**Task requirements**
Start at the line in the entries below that contains "the wing edge", stop at the line that contains "under = (edge[0], edge[1]", and output exactly the lines in that span, both ends included.
= = = = =
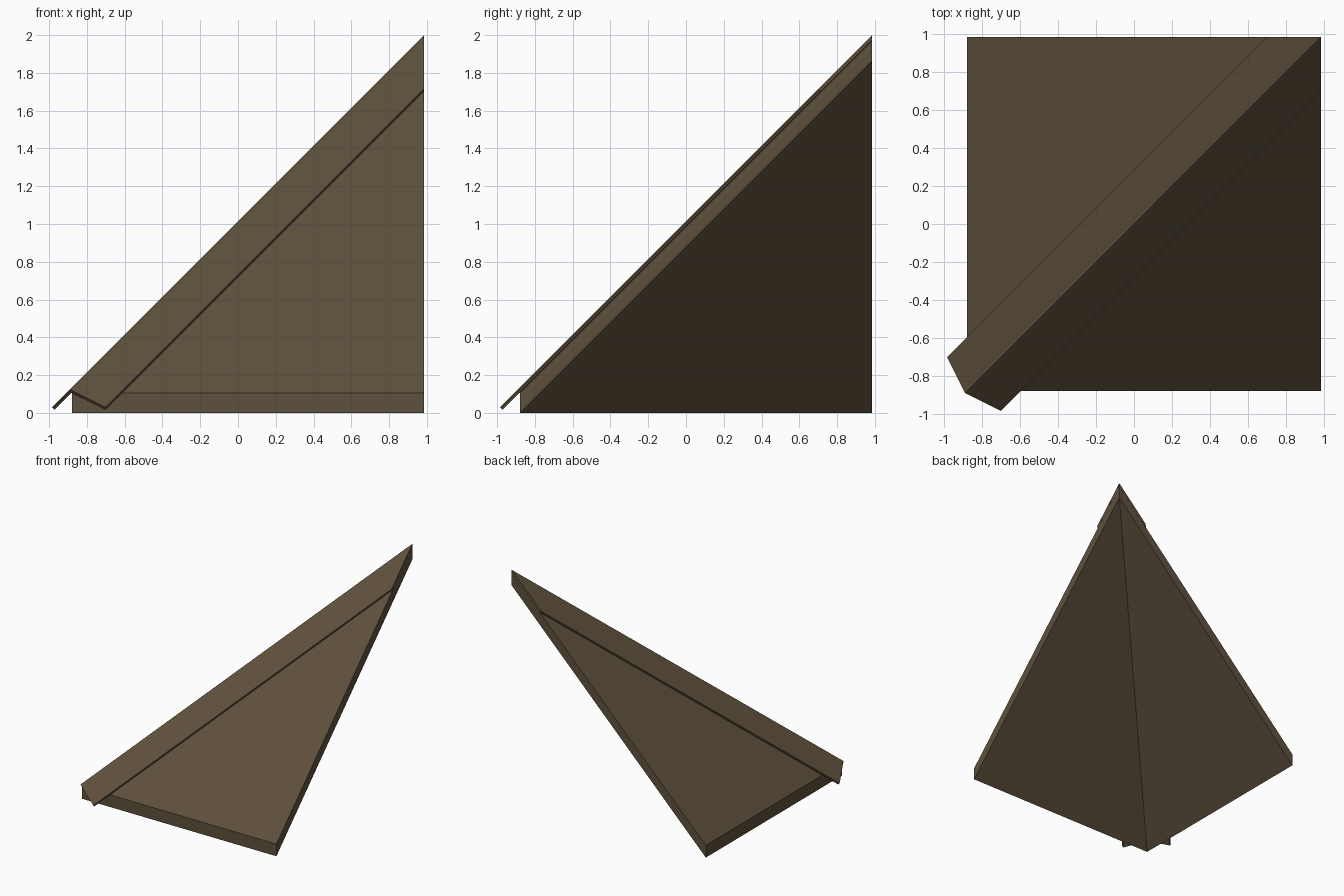
import bpy, bmesh

if "Cube" in bpy.data.objects:
    bpy.data.objects.remove(bpy.data.objects["Cube"])

brown = bpy.data.materials.new("dark brown")
brown.diffuse_color = (0.112, 0.080, 0.046, 1)
brown.use_nodes = True
brown.node_tree.nodes["Principled BSDF"].inputs["Base Color"].default_value = brown.diffuse_color

E, P = -0.88, 0.985          # eave position, back/right cut position
T = 0.014                    # horizontal and vertical share of cap thickness (45 degrees)


def make(name, verts, faces):
    bm = bmesh.new()
    vs = [bm.verts.new(v) for v in verts]
    for f in faces:
        bm.faces.new([vs[i] for i in f])
    bmesh.ops.recalc_face_normals(bm, faces=bm.faces)
    me = bpy.data.meshes.new(name)
    bm.to_mesh(me)
    bm.free()
    me.materials.append(brown)
    ob = bpy.data.objects.new(name, me)
    bpy.context.collection.objects.link(ob)
    return ob


# Roof slab: two 45 degree slopes meeting on the diagonal, open underneath
corners = [(E, E), (P, E), (P, P), (E, P)]
verts = [(x, y, min(x, y) + h) for h in (0.88, 0.986) for x, y in corners]
faces = [(0, 1, 2), (0, 2, 3), (4, 5, 6), (4, 6, 7)]
faces += [(i, (i + 1) % 4, (i + 1) % 4 + 4, i + 4) for i in range(4)]
make("hip_roof_slab", verts, faces)

# Hip cap: bent strip over the diagonal, lower end cut square to the ridge
W = 0.284                    # plan offset of the wing edge
TOP, BOT = 1.015, 0.987      # heights of cap top and underside above the slope
tip = (-P + W, -P, -P + TOP)
cut = sum(tip)               # lower end plane x + y + z = cut


def ring(low):
    """Wing edge, ridge, mirrored wing edge at the upper or lower end; top then underside."""
    edge = tip if low else (P, P - W, P - W + TOP)
    under = (edge[0], edge[1] + T, edge[2] - T)
    out = []
    for wing, h in ((edge, TOP), (under, BOT)):
        s = (cut - h) / 3 if low else P
        out += [wing, (s, s, s + h), (wing[1], wing[0], wing[2])]
    return out


faces = []
loop = [0, 1, 2, 5, 4, 3]    # outline of the bent cross-section
for a, b in zip(loop, loop[1:] + loop[:1]):
    faces.append((a, b, b + 6, a + 6))
for k in (0, 6):             # end faces, one quad per wing
    faces += [(k, k + 1, k + 4, k + 3), (k + 1, k + 2, k + 5, k + 4)]
make("hip_ridge_cap", ring(True) + ring(False), faces)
= = = = =
**Reply to the exercise**
W = 0.284                    # plan offset of the wing edge
TOP, BOT = 1.015, 0.987      # heights of cap top and underside above the slope
tip = (-P + W, -P, -P + TOP)
cut = sum(tip)               # lower end plane x + y + z = cut


def ring(low):
    """Wing edge, ridge, mirrored wing edge at the upper or lower end; top then underside."""
    edge = tip if low else (P, P - W, P - W + TOP)
    under = (edge[0], edge[1] + T, edge[2] - T)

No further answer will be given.